20th Century Women‘s most clear narrative path is that Dorothea wants Abbie and Julie to help construct her son as a ‘man’; to teach him things she cannot, to guide him when she is unable, and to show him how to be the best he can be, without feeling as though each step he takes is moderated or foretold. It is a small plot device, but a necessary one, as Jamie soon begins to explore the cultures and teachings of postmodern feminism, and builds even closer bonds with the many females in his sphere. But ultimately, Mills’ latest is a memory, an epilogue; it refuses to be constricted by the reigns of genre, and instead washes over the silver screen in a series of gorgeously penned monologues. Dialogue ripples through scenes like lapping water; returning for another surge of heart and laughs time and time again. The distinct naturalism of performance, paired with the nakedness of prose makes this one of the most keenly observed films in contention for awards success, and there is little doubt that the Best Original Screenplay nomination at the Academy Awards was wholeheartedly deserved.

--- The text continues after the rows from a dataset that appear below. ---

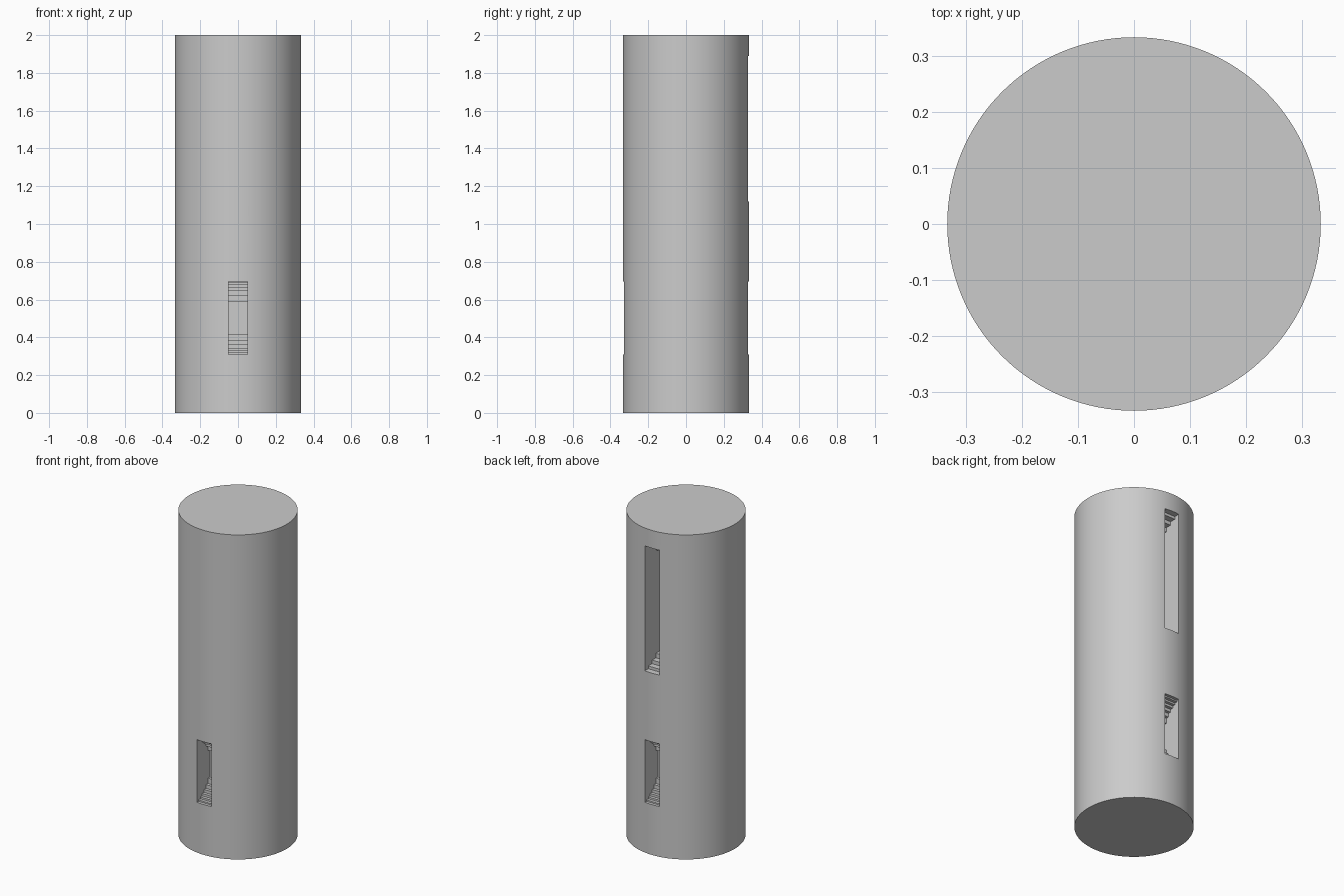
import bpy
import bmesh
import math

if "Cube" in bpy.data.objects:
    bpy.data.objects.remove(bpy.data.objects["Cube"], do_unlink=True)

RADIUS, HEIGHT, SLOT_WIDTH = 0.333, 2.0, 0.1

grey = bpy.data.materials.new("light grey")
grey.use_nodes = True
colour = (0.6, 0.6, 0.6, 1)
grey.diffuse_color = colour
grey.node_tree.nodes["Principled BSDF"].inputs["Base Color"].default_value = colour


def slot_cutter(name, side, centre_z, half, depth, layers):
    """Stepped arc profile in the YZ plane, extruded across the slot width."""
    offset = (half ** 2 - depth ** 2) / (2 * depth)
    arc = math.hypot(half, offset)
    step = depth / layers
    upper = [(-0.05, half)]
    for k in range(layers):
        h = math.sqrt(arc ** 2 - (offset + k * step) ** 2)
        if k:
            upper.append((k * step, h))
        upper.append(((k + 1) * step, h))
    profile = upper + [(d, -h) for d, h in reversed(upper)]

    bm = bmesh.new()
    face = bm.faces.new([bm.verts.new((-SLOT_WIDTH / 2, side * (RADIUS - d), centre_z + h))
                         for d, h in profile])
    extruded = bmesh.ops.extrude_face_region(bm, geom=[face])["geom"]
    bmesh.ops.translate(bm, vec=(SLOT_WIDTH, 0, 0),
                        verts=[g for g in extruded if isinstance(g, bmesh.types.BMVert)])
    bmesh.ops.recalc_face_normals(bm, faces=bm.faces)
    mesh = bpy.data.meshes.new(name)
    bm.to_mesh(mesh)
    bm.free()
    mesh.materials.append(grey)
    cutter = bpy.data.objects.new(name, mesh)
    bpy.context.collection.objects.link(cutter)
    cutter.hide_render = True
    return cutter


# Solid round column
bpy.ops.mesh.primitive_cylinder_add(vertices=128, radius=RADIUS, depth=HEIGHT,
                                    location=(0, 0, HEIGHT / 2))
column = bpy.context.object
column.name = "column"
column.data.materials.append(grey)

# Short slots low on both sides, long slot high on the back
cutters = [
    slot_cutter("front_slot_cutter", -1, 0.503, 0.193, 0.13, 7),
    slot_cutter("back_slot_cutter", 1, 0.503, 0.193, 0.13, 7),
    slot_cutter("long_slot_cutter", 1, 1.505, 0.385, 0.26, 7),
]
for cutter in cutters:
    cut = column.modifiers.new(cutter.name, "BOOLEAN")
    cut.operation = "DIFFERENCE"
    cut.solver = "EXACT"
    cut.object = cutter

# Bake the cuts and drop the cutters
bpy.context.view_layer.objects.active = column
for name in [m.name for m in column.modifiers]:
    bpy.ops.object.modifier_apply(modifier=name)
for cutter in cutters:
    bpy.data.objects.remove(cutter, do_unlink=True)

bpy.ops.object.select_all(action="DESELECT")
column.select_set(True)
bpy.ops.object.shade_smooth_by_angle(angle=math.radians(30))
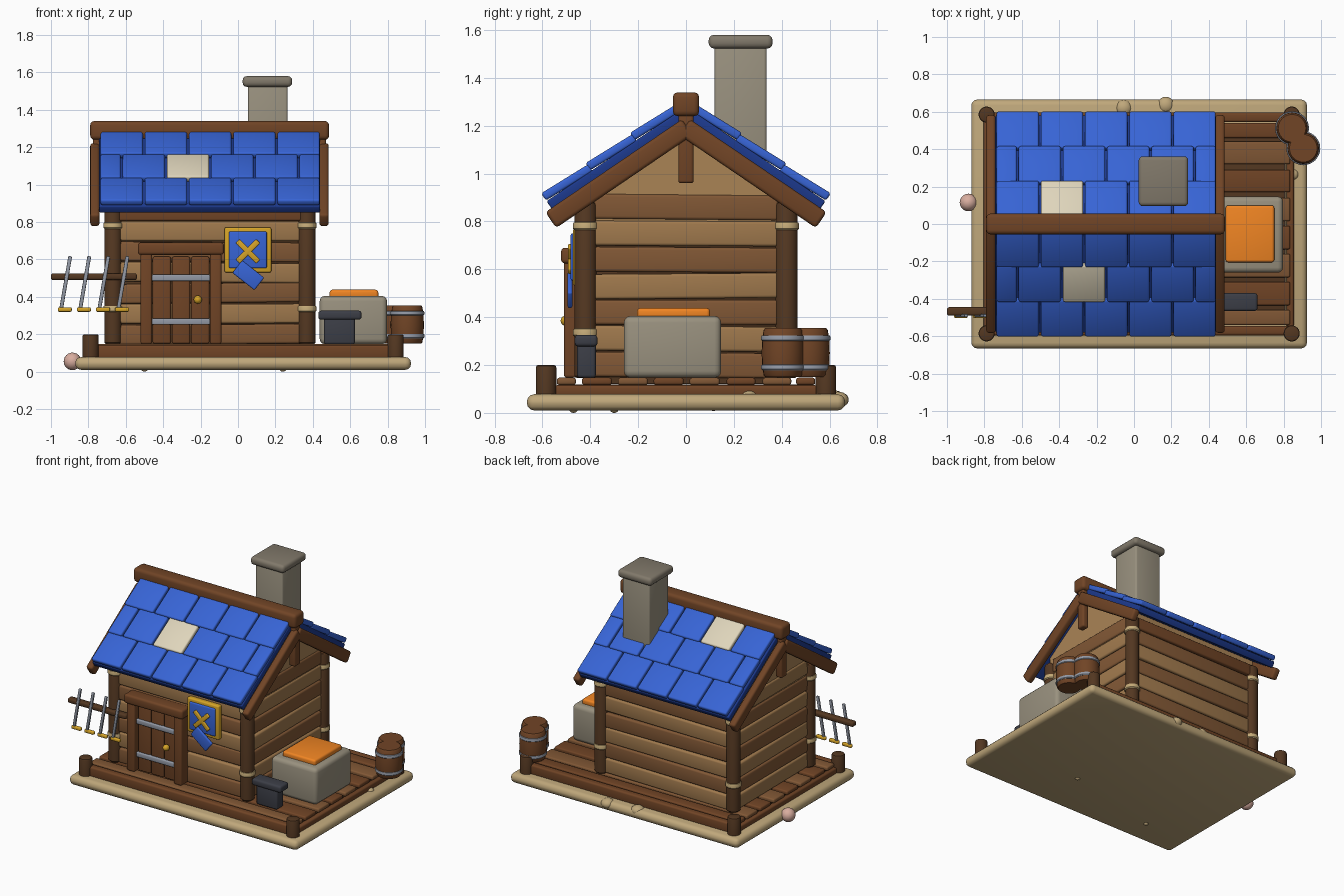
import bpy, bmesh, math, random
from mathutils import Matrix, Vector, Euler

if "Cube" in bpy.data.objects:
    bpy.data.objects.remove(bpy.data.objects["Cube"])

random.seed(4)
MATS = {}
COLORS = {
    "wood": (112, 70, 42), "dark_wood": (84, 58, 38), "plank_a": (158, 120, 78),
    "plank_b": (128, 88, 56), "tan": (168, 130, 86), "sand": (190, 166, 122),
    "rope": (196, 170, 120), "blue": (58, 100, 212), "navy": (34, 60, 140),
    "cream": (222, 212, 186), "stone": (152, 144, 126), "stone_cap": (128, 120, 106),
    "steel": (146, 152, 164), "iron": (62, 64, 72), "gold": (212, 162, 44),
    "ember": (240, 132, 40), "pink": (216, 172, 158),
}


def mat(key):
    if key not in MATS:
        m = bpy.data.materials.new(key)
        m.diffuse_color = [(c / 255) ** 2.2 for c in COLORS[key]] + [1]
        m.use_nodes = True
        m.node_tree.nodes["Principled BSDF"].inputs["Base Color"].default_value = m.diffuse_color
        MATS[key] = m
    return MATS[key]


def finish(name, bm, color):
    bmesh.ops.recalc_face_normals(bm, faces=bm.faces)
    me = bpy.data.meshes.new(name)
    bm.to_mesh(me)
    bm.free()
    me.materials.append(mat(color))
    ob = bpy.data.objects.new(name, me)
    bpy.context.collection.objects.link(ob)
    return ob


def block(name, center, size, color, bevel=0.012, rot=(0, 0, 0)):
    bm = bmesh.new()
    bmesh.ops.create_cube(bm, size=1)
    bmesh.ops.scale(bm, vec=size, verts=bm.verts)
    b = min(bevel, min(size) * 0.45)
    bmesh.ops.bevel(bm, geom=bm.edges[:], offset=b, segments=3, profile=0.5, affect='EDGES')
    bm.transform(Matrix.Translation(center) @ Euler(rot).to_matrix().to_4x4())
    return finish(name, bm, color)


def box(name, x, y, z, color, bevel=0.012, rot=(0, 0, 0)):
    c = [(p[0] + p[1]) / 2 for p in (x, y, z)]
    return block(name, c, [p[1] - p[0] for p in (x, y, z)], color, bevel, rot)


def lathe(name, profile, loc, color, seg=24):
    bm = bmesh.new()
    vs = [bm.verts.new((r, 0, z)) for r, z in profile]
    es = [bm.edges.new(p) for p in zip(vs, vs[1:])]
    bmesh.ops.spin(bm, geom=vs + es, cent=(0, 0, 0), axis=(0, 0, 1),
                   angle=math.tau, steps=seg, use_duplicate=False)
    bmesh.ops.remove_doubles(bm, verts=bm.verts, dist=1e-5)
    bm.transform(Matrix.Translation(loc))
    return finish(name, bm, color)


def post(name, x, y, z0, z1, r, color, b=0.01):
    return lathe(name, [(0, z0), (r - b, z0), (r, z0 + b), (r, z1 - b),
                        (r - b * .3, z1 - b * .3), (r - b, z1), (0, z1)], (x, y, 0), color)


def ball(name, loc, radii, color):
    bm = bmesh.new()
    bmesh.ops.create_uvsphere(bm, u_segments=20, v_segments=12, radius=1)
    bm.transform(Matrix.Translation(loc) @ Matrix.Diagonal((*radii, 1)))
    return finish(name, bm, color)


def prism(name, outline, x0, x1, color):
    bm = bmesh.new()
    f = bm.faces.new([bm.verts.new((x0, y, z)) for y, z in outline])
    ext = bmesh.ops.extrude_face_region(bm, geom=[f])["geom"]
    bmesh.ops.translate(bm, vec=(x1 - x0, 0, 0),
                        verts=[v for v in ext if isinstance(v, bmesh.types.BMVert)])
    return finish(name, bm, color)


# ground slab and pebbles
box("ground_slab", (-.87, .925), (-.665, .665), (.01, .078), "sand", .032)
for i, (x, y, z, r) in enumerate([(-.055, .62, .06, .045), (.17, .635, .055, .045), (.85, .265, .07, .03),
                                  (-.5, -.47, .02, .02), (.24, -.3, .02, .02)]):
    ball(f"pebble_{i}", (x, y, z), (r, r, r * .75 if i < 3 else r), "sand")
ball("pink_pebble", (-.885, .115, .055), (.047, .047, .047), "pink")

# deck: joists, planks, corner posts
box("deck_bed", (-.76, .81), (-.54, .54), (.07, .118), "dark_wood")
for s in (-1, 1):
    box("deck_beam_long", (-.78, .83), (s * .57 - .025, s * .57 + .025), (.07, .142), "wood")
    box("deck_beam_end", (.025 + s * .81 - .02, .025 + s * .81 + .02), (-.55, .55), (.07, .116), "wood")
    for x in (-.788, .843):
        post("deck_post", x, s * .585, .06, .2, .043, "dark_wood")
for i, (a, b) in enumerate([(-.54, -.46), (-.435, -.31), (-.285, -.16), (-.135, -.01),
                            (.015, .14), (.17, .29), (.32, .44), (.46, .54)]):
    box(f"deck_plank_{i}", (-.79, .835), (a, b), (.117, .147), ("plank_b", "wood")[i % 2], .01)

# house core and gables
WX0, WX1 = -.668, .368
box("wall_core", (WX0, WX1), (-.415, .415), (.12, .86), "dark_wood", .005)
prism("gable_panel", [(-.42, .8), (.42, .8), (.42, .94), (0, 1.225), (-.42, .94)],
      WX0 - .012, WX1 + .012, "tan")

# wall planks, slightly crooked
for i in range(7):
    z = .2 + i * .11
    for s in (-1, 1):
        t = random.uniform(-.012, .012)
        if i < 6:
            block(f"long_wall_plank_{i}", (-.15, s * .415, z), (.99, .05, .104),
                  ("plank_b", "plank_a")[(i + (s > 0)) % 2], .012, (0, t, 0))
        block(f"end_wall_plank_{i}", (-.15 + s * .515, 0, z), (.05, .77, .104),
              ("plank_a", "plank_b")[(i + (s > 0)) % 2], .012, (t, 0, 0))

# corner columns with rope bands, wall plates
for s in (-1, 1):
    for x in (WX0, WX1):
        post("corner_column", x, s * .42, .145, .88, .046, "dark_wood")
        for z in (.335, .78):
            post("rope_band", x, s * .42, z - .018, z + .018, .052, "rope", .008)
    box("wall_plate", (WX0 - .04, WX1 + .04), (s * .42 - .03, s * .42 + .03), (.805, .89), "wood")

# roof: slab, shingles, barge boards, ridge
A = math.radians(34.2)
T = .036
for s in (-1, 1):
    side = "front" if s < 0 else "back"
    up = Vector((0, -s * math.cos(A), math.sin(A)))
    nrm = Vector((0, s * math.sin(A), math.cos(A)))
    slab = Vector((-.152, s * .59, .895)) + up * .345 - nrm * .035
    block(f"roof_slab_{side}", slab, (1.18, .69, .045), "navy", .008, (-s * A, 0, 0))
    tilt = A - math.radians(2.5)
    for row in range(3):
        low = Vector((0, s * (.605 - .185 * row), .918 + .126 * row))
        edges = [-.74 + .2365 * k for k in range(6)]
        if row == 1:
            edges = [-.74] + [-.74 + .2365 * (k + .5) for k in range(5)] + [.4425]
        for k, (a, b) in enumerate(zip(edges, edges[1:])):
            pale = (s < 0 and row == 1 and k == 2) or (s > 0 and row == 2 and k == 1)
            c = low + Vector((0, -s * math.cos(tilt), math.sin(tilt))) * .115 - nrm * T / 2
            c.x = (a + b) / 2
            block(f"shingle_{side}_{row}_{k}", c, (b - a - .011, .232, T),
                  "cream" if pale else "blue", .011, (-s * tilt, 0, 0))
    for x in (-.765, .46):
        mid = Vector((x, s * .28, 1.0))
        block(f"barge_board_{side}", mid, (.05, .69, .08), "wood", .015, (-s * A, 0, 0))
for x in (-.75, .445):
    box("king_post", (x - .025, x + .025), (-.032, .032), (.96, 1.25), "wood")
box("ridge_beam", (-.79, .487), (-.055, .055), (1.24, 1.34), "wood", .022)

# chimney
box("chimney", (.053, .265), (.12, .337), (.95, 1.54), "stone", .012)
box("chimney_cap", (.025, .29), (.095, .362), (1.523, 1.58), "stone_cap", .022)

# door
for x in (-.49, -.12):
    box("door_jamb", (x - .031, x + .031), (-.51, -.42), (.147, .635), "wood")
box("door_lintel", (-.535, -.075), (-.522, -.42), (.625, .69), "wood", .015)
for i in range(3):
    x = -.459 + i * .103
    box(f"door_plank_{i}", (x + .003, x + .1), (-.475, -.43), (.15, .615), "wood", .01)
for z in (.268, .502):
    box("door_strap", (-.46, -.15), (-.49, -.465), (z - .017, z + .017), "steel", .006)
ball("door_knob", (-.215, -.5, .385), (.022, .024, .022), "gold")

# emblem plaque with crossed bars and ribbon
box("plaque_frame", (-.072, .178), (-.472, -.43), (.53, .772), "gold", .01)
box("plaque_panel", (-.048, .154), (-.482, -.44), (.553, .75), "blue", .008)
for s in (-1, 1):
    block("plaque_cross", (.053, -.482, .643), (.155, .022, .03), "gold", .006, (0, s * math.pi / 4, 0))
block("plaque_ribbon", (.055, -.485, .515), (.15, .02, .085), "blue", .008, (0, math.radians(38), 0))

# rack of leaning blades
box("rack_bar", (-1.0, -.54), (-.49, -.445), (.49, .525), "dark_wood", .012)
lean = math.atan2(.05, .29)
for i in range(4):
    x = -.922 + i * .102
    block(f"rack_blade_{i}", (x, -.49, .472), (.02, .016, .295), "steel", .005, (0, lean, 0))
    block(f"rack_hilt_{i}", (x - .004, -.49, .332), (.075, .024, .024), "gold", .008)

# anvil
box("anvil_base", (.46, .625), (-.455, -.377), (.147, .29), "iron", .012)
box("anvil_top", (.43, .66), (-.465, -.37), (.278, .326), "iron", .014)

# forge
box("forge_block", (.437, .797), (-.26, .147), (.147, .405), "stone", .028)
box("forge_embers", (.49, .75), (-.205, .1), (.39, .438), "ember", .014)

# barrels
for i, (x, y) in enumerate([(.845, .512), (.905, .405)]):
    lathe(f"barrel_{i}", [(0, .15), (.074, .15), (.081, .158), (.087, .2), (.089, .25), (.087, .3),
                          (.081, .346), (.074, .354), (0, .354)], (x, y, 0), "wood")
    for z in (.19, .312):
        post(f"barrel_hoop_{i}", x, y, z - .012, z + .012, .091, "steel", .005)

# smooth shading with sharp edges kept
for ob in bpy.data.objects:
    ob.select_set(True)
    bpy.context.view_layer.objects.active = ob
bpy.ops.object.shade_smooth_by_angle(angle=math.radians(40))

Aesthetically, the picture is thunderously impressive; undoubtedly Mills’ most assured visual piece to date. Benefiting from a rushing colour palette, delicately coordinated cinematography, and sublime art direction, each glimmer of natural light feels warm, and each footstep on the beach leaves sand between the toes. There is a rusticity and stillness to the craft which is most admirable, and confirms its director as a highly-skilled technician. Equally impressive is the implementation of music – perhaps the sharpest usage of soundtrack this season. It is richly edited, and sensibly curated, helping to make the kaleidoscope of songs – from Black Flag, to the Buzzcocks; from David Bowie, to Devo – work like bookends for the many flowing moments of immediate grace.
The principal cast involved are all absolutely fantastic. Newcomer Zumann is most impressive, and is able to maintain a sense of control in frame, even when he’s surrounded by some of the best in the business. Crudup delivers yet another excellent supporting performance – he’s having a great year with both this and Jackie. Fanning and Gerwig are both glorious in their contrasting roles; both decadently rendered with pathos, sincerity, and warmth despite notable differences. However the biggest mystery of all is how Bening failed to attain a Best Leading Actress nomination for her work here, because she delivers her most commanding role since American Beauty (1999). Her Dorothea – the characterisation of Mills’ mother – is earthy and humane; expertly textured, definitively played. With such nuance and attention, Bening identifies the woman she embodies as an emotionally resilient and forward-thinking spirit.
20th Century Women is an almighty achievement. A tonally assured, vibrantly tailored work, simply brimming with intimate personality and important ideas. Mills captures a world which feels lived in, and the micro-stories told are tangible, melancholic, and thoughtful. What a treat this film is.
20th Century Women opens on wide release across UK cinemas on Friday, 17th February.